It is not unusual to hear events in public space, be they state-sponsored or resistant, described as ‘pure theatre’, ‘political drama’ or ‘political theatre’. Historically, discussion of political events in public space has often started from the premise that they are ‘theatrical’ because they share attributes with conventional theatre practice – because they use actors, props, scenery, narratives. Certainly, events such as rallies, military parades and demonstrations are ‘theatre-like’ to the extent that they are concerned with concepts and ideas not otherwise materially present, they are organised around the symbolic production of meaning, and they are ‘stage-managed’ in order to be read. Yet it seems to me that the ‘theatrical’ must be expanded as a category both in order to permit a politicised and serious engagement with public events from a theatrical perspective, and also to defend the theatre itself from marginalisation. As soon as the ranks break, the teargas explodes, as soon as damage is done – as soon as anything really happens – it is no longer called ‘pure theatre’ or ‘political drama’.

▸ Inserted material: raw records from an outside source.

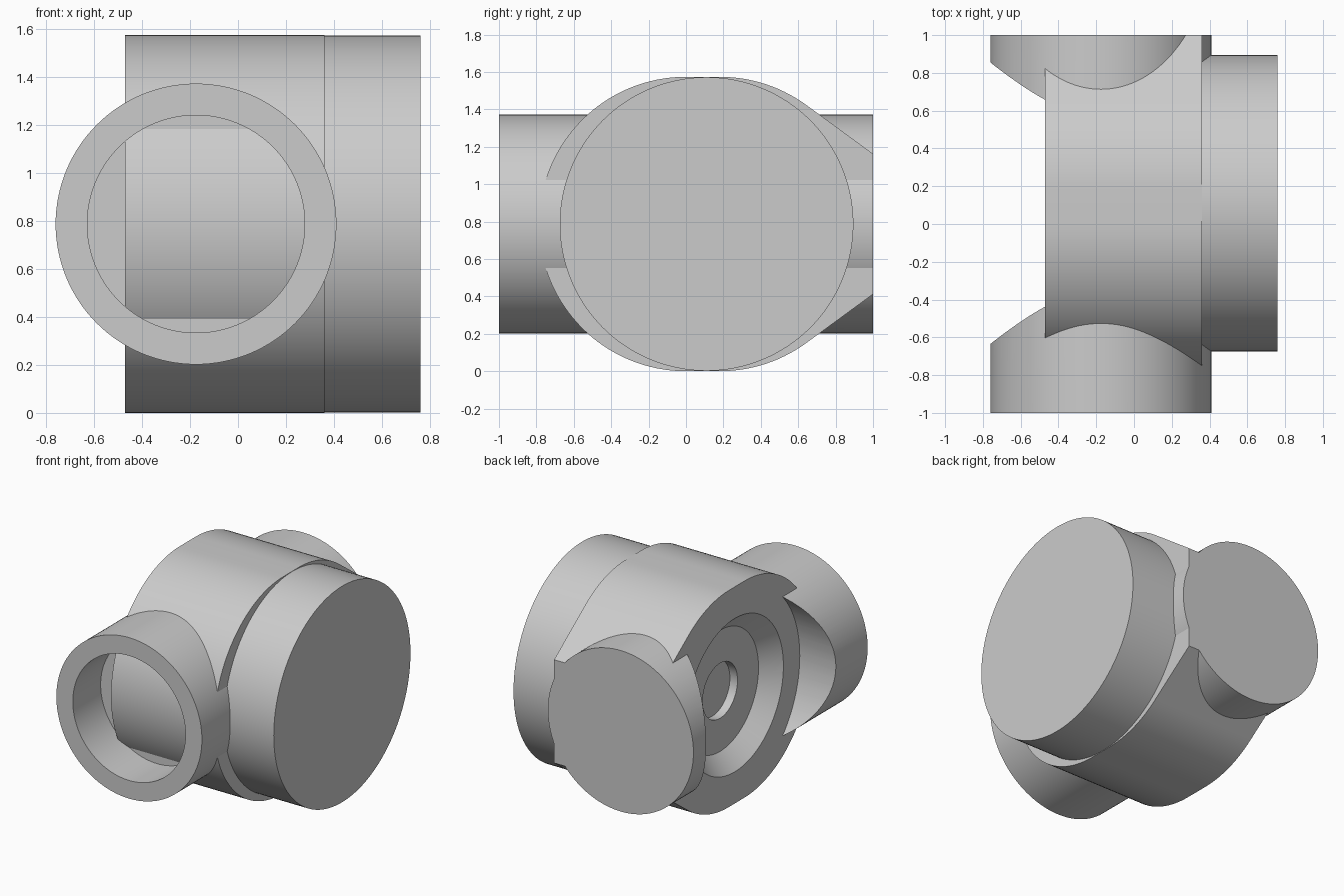
import bpy, bmesh
from math import sin, cos, pi, radians
from mathutils import Matrix, Vector

cube = bpy.data.objects.get("Cube")
if cube:
    bpy.data.objects.remove(cube, do_unlink=True)

MID = 0.787            # height of every axis
SIDE_Y = 0.11          # axis of the cover and side bore
PIPE_X = -0.175        # axis of the through pipe
FACE_X = -0.47         # open side of the housing

grey = bpy.data.materials.new("plain grey")
grey.use_nodes = True
grey.diffuse_color = (0.6, 0.6, 0.6, 1)
grey.node_tree.nodes["Principled BSDF"].inputs["Base Color"].default_value = (0.6, 0.6, 0.6, 1)


def finish(name, bm):
    bmesh.ops.recalc_face_normals(bm, faces=bm.faces)
    mesh = bpy.data.meshes.new(name)
    bm.to_mesh(mesh)
    bm.free()
    mesh.materials.append(grey)
    ob = bpy.data.objects.new(name, mesh)
    bpy.context.collection.objects.link(ob)
    return ob


def lathe_x(name, profile, y=SIDE_Y, steps=128):
    """Closed solid of revolution about x from (x, radius) pairs."""
    bm = bmesh.new()
    rings = []
    for x, r in profile:
        rings.append([bm.verts.new((x, y + r * cos(2 * pi * i / steps),
                                    MID + r * sin(2 * pi * i / steps))) for i in range(steps)])
    for a, b in zip(rings, rings[1:]):
        for i in range(steps):
            j = (i + 1) % steps
            bm.faces.new((a[i], a[j], b[j], b[i]))
    bm.faces.new(rings[0])
    bm.faces.new(rings[-1])
    return finish(name, bm)


def cylinder_y(name, y0, y1, r):
    bm = bmesh.new()
    place = Matrix.Translation((PIPE_X, (y0 + y1) / 2, MID)) @ Matrix.Rotation(pi / 2, 4, 'X')
    bmesh.ops.create_cone(bm, cap_ends=True, segments=128, radius1=r, radius2=r,
                          depth=y1 - y0, matrix=place)
    return finish(name, bm)


def cut(ob, cutter):
    mod = ob.modifiers.new("cut", 'BOOLEAN')
    mod.operation = 'DIFFERENCE'
    mod.solver = 'EXACT'
    mod.object = cutter
    bpy.context.view_layer.objects.active = ob
    bpy.ops.object.modifier_apply(modifier=mod.name)
    bpy.data.objects.remove(cutter, do_unlink=True)


# Housing: round front, flat top, back tapering along tangents to y = 1
R, BACK_Y, SLOPE = 0.787, 0.18, radians(53.8)


def arc(cy, a0, a1, n):
    return [(cy + R * cos(a0 + (a1 - a0) * i / n), R * sin(a0 + (a1 - a0) * i / n))
            for i in range(n + 1)]


tip = (R - (1 - BACK_Y) * cos(SLOPE)) / sin(SLOPE)
outline = (arc(0, pi / 2, 3 * pi / 2, 64) + arc(BACK_Y, -pi / 2, -SLOPE, 14)
           + [(1, -tip), (1, tip)] + arc(BACK_Y, SLOPE, pi / 2, 14))
bm = bmesh.new()
face = bm.faces.new([bm.verts.new((FACE_X, y, MID + z)) for y, z in outline])
side = bmesh.ops.extrude_face_region(bm, geom=[face])["geom"]
bmesh.ops.translate(bm, verts=[v for v in side if isinstance(v, bmesh.types.BMVert)],
                    vec=Vector((0.83, 0, 0)))
housing = finish("housing", bm)

# Stepped recess in the open side of the housing
cut(housing, lathe_x("recess_cutter", [(FACE_X - 0.1, 0.557), (FACE_X, 0.557),
                                       (FACE_X + 0.118, 0.44), (FACE_X + 0.119, 0.2),
                                       (FACE_X + 0.18, 0.2)]))

# Through pipe with a blind front bore and a side bore cut away
pipe = cylinder_y("pipe", -1, 1, 0.585)
cut(pipe, cylinder_y("bore_cutter", -1.2, -0.68, 0.453))
cut(pipe, lathe_x("side_bore_cutter", [(-1, 0.745), (0, 0.745)]))

# Round cover on the closed side
cover = lathe_x("cover", [(0.34, 0.785), (0.76, 0.785)])

for ob in (housing, pipe, cover):
    bpy.ops.object.select_all(action='DESELECT')
    ob.select_set(True)
    bpy.context.view_layer.objects.active = ob
    bpy.ops.object.shade_smooth_by_angle(angle=radians(25))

Recommended CitationNield, Sophie, On St Margaret Street, Law Text Culture, 14(1), 2010, 3-11.